Here's a very interesting What If? that explores the possibilities of the Analytical Engine, had it been built.

Now, I understand that a lot of the ideas that Babbage mentions are marketing materials. He was, after all, trying to generate money to build the thing. Still, taking a bit of a plunge down the rabbit hole, this article has some thoughtful turns and twists that would have made our world a very different place. I particularly like the ideas of British banks using them and the telegraph connected machines talking to each other.

So let's take a look at the alternate early 20th century:
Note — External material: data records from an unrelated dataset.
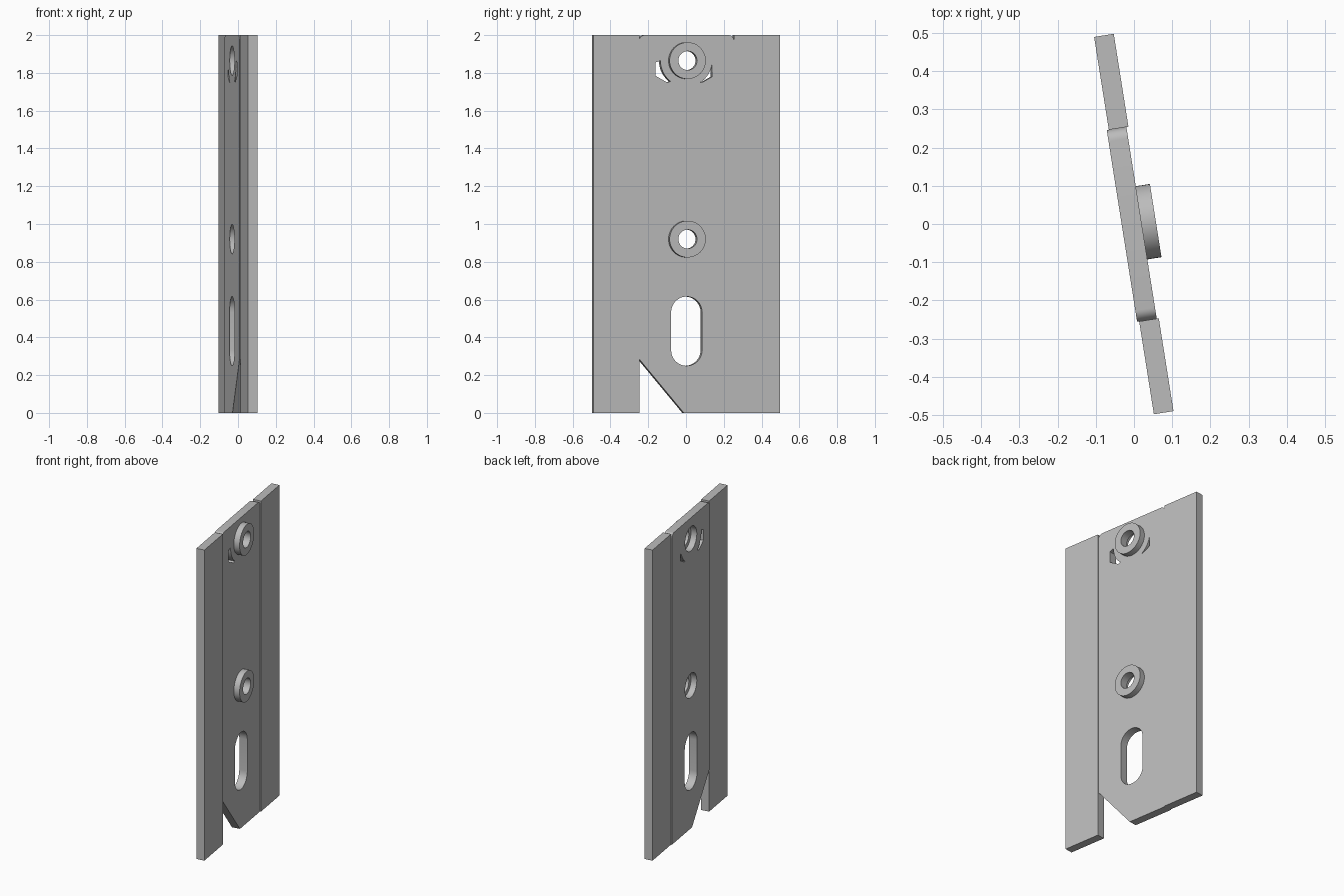
import bpy, bmesh, math
from mathutils import Matrix, Vector

if "Cube" in bpy.data.objects:
    bpy.data.objects.remove(bpy.data.objects["Cube"])

ANGLE = math.radians(9.0)
C, S = math.cos(ANGLE), math.sin(ANGLE)
# Local x runs along the plate, local y is up, local z is the plate normal
FRAME = Matrix(((-S, 0, C, 0), (C, 0, S, 0), (0, 1, 0, 0), (0, 0, 0, 1)))

steel = bpy.data.materials.new("plain grey")
steel.diffuse_color = (0.5, 0.5, 0.5, 1)
steel.use_nodes = True
steel.node_tree.nodes["Principled BSDF"].inputs["Base Color"].default_value = steel.diffuse_color


def arc(cx, cy, r, a0, a1, n=16):
    return [(cx + r * math.cos(math.radians(a0 + (a1 - a0) * i / n)),
             cy + r * math.sin(math.radians(a0 + (a1 - a0) * i / n))) for i in range(n + 1)]


def circle(cx, cy, r, n=48):
    return arc(cx, cy, r, 0, 360, n)[:-1]


def finish(name, bm):
    bmesh.ops.remove_doubles(bm, verts=bm.verts, dist=1e-5)
    bmesh.ops.recalc_face_normals(bm, faces=bm.faces)
    mesh = bpy.data.meshes.new(name)
    bm.to_mesh(mesh)
    bm.free()
    mesh.transform(FRAME)
    mesh.materials.append(steel)
    obj = bpy.data.objects.new(name, mesh)
    bpy.context.collection.objects.link(obj)
    bpy.ops.object.select_all(action='DESELECT')
    obj.select_set(True)
    bpy.context.view_layer.objects.active = obj
    bpy.ops.object.shade_smooth_by_angle(angle=math.radians(30))
    return obj


def plate(name, loops, n0, n1):
    """Extrude an outline, with holes, between two depths."""
    curve = bpy.data.curves.new(name + "_outline", 'CURVE')
    curve.dimensions = '2D'
    curve.fill_mode = 'BOTH'
    curve.extrude = (n1 - n0) / 2
    for loop in loops:
        sp = curve.splines.new('POLY')
        sp.points.add(len(loop) - 1)
        for p, (x, y) in zip(sp.points, loop):
            p.co = (x, y, 0, 1)
        sp.use_cyclic_u = True
    helper = bpy.data.objects.new(name + "_outline", curve)
    bpy.context.collection.objects.link(helper)
    deps = bpy.context.evaluated_depsgraph_get()
    mesh = bpy.data.meshes.new_from_object(helper.evaluated_get(deps))
    bpy.data.objects.remove(helper)
    bm = bmesh.new()
    bm.from_mesh(mesh)
    bmesh.ops.translate(bm, verts=bm.verts, vec=(0, 0, (n0 + n1) / 2))
    return finish(name, bm)


def boss(name, height):
    """Raised ring with a recess behind it and a hole through it."""
    profile = [(0.078, 0.006), (0.05, 0.006), (0.05, 0.0575), (0.097, 0.0575), (0.097, 0.02)]
    bm = bmesh.new()
    vs = [bm.verts.new((r, height, n)) for r, n in profile]
    es = [bm.edges.new(pair) for pair in zip(vs, vs[1:])]
    bmesh.ops.spin(bm, geom=vs + es, cent=Vector((0, height, 0)), axis=(0, 0, 1),
                   angle=math.tau, steps=48)
    return finish(name, bm)


# Side strips
for side, name in ((-1, "front_strip"), (1, "back_strip")):
    a, b = sorted((side * 0.254, side * 0.5))
    plate(name, [[(a, 0), (b, 0), (b, 2), (a, 2)]], -0.0265, 0.0255)

# Centre plate: rounded top corners, one slanted bottom corner
W, R = 0.254, 0.03
outline = [(-0.015, 0), (W, 0)] + arc(W - R, 2 - R, R, 0, 90, 8) \
    + arc(R - W, 2 - R, R, 90, 180, 8) + [(-W, 0.285)]
slot = arc(0, 0.533, 0.083, 0, 180) + arc(0, 0.332, 0.083, 180, 360)
# Small curved openings beside the upper boss
left_opening = arc(0, 1.865, 0.14, 180, 232, 10) + [(-0.105, 1.75), (-0.167, 1.785), (-0.167, 1.855)]
right_opening = arc(0, 1.865, 0.137, -58, -10, 10) + [(0.137, 1.78), (0.09, 1.753)]
heights = (0.92, 1.865)
plate("centre_plate", [outline, slot, left_opening, right_opening]
      + [circle(0, h, 0.078) for h in heights], -0.032, 0.02)

# Raised bosses
for h, name in zip(heights, ("middle_boss", "upper_boss")):
    boss(name, h)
  • Arcades with Analytical Checkers, Chess, Tic-Tac-Toe and possibly Hearts.
  • Speaking of arcades, what kind of games would fans of Jules Verne have made?
  • Speaking of Jules Verne, the analytical engine could have generated the tables needed for launching objects into orbit and much more.
  • Banks with computers to calculate investments, interest, etc. With the telegraph communication modem, we have automated trades in the commodities markets.
  • The 1901 World's Fair is Glasgow may have featured a music composing machine.
  • The Wright Brothers would not have spent years re-calculating Lilienthal's faulty data. Babbage himself would have already recalculated tables that used the Smeaton Coefficient. The wind tunnel may have come much earlier. Heck, maybe Lilienthal would have been successful with his gliders.
  • Speaking of the Wright Brothers, materials engineering would have progressed a bit by the time they were designing the engine for the flying machine. General Motors or other engine manufacturers of the time would have been able to build it instead of the brothers designing one with Charlie Taylor.
  • Wireless computing would involve radio frequencies. That gives new meaning to hacking. It would be done with a shortwave radio and an antenna interface to an analytical engine.

There are more possibilities than that, of course. The article in the link refers to just a few. Going into the far future, the plaster that allowed for "print on demand" could be modified to print objects instead of words. Just a thought.

This kind of what if in RPGs is nothing new at all. There is Space 1889 and a host of other so-called steampunk that build on it. Somehow, though, this article struck a chord of interest. One reason is that the progress of the analytical machine would have spurred the fabrication of new materials. Another is that it would be likely that the integrated circuit would not have been developed. At the end of the article, the author mentions the lack of a telephone and based on the idea of analytical engine connected by telegraph, that makes sense. I'm also intrigued by the potential lack of a keyboard.

What say you? Good article? Old news?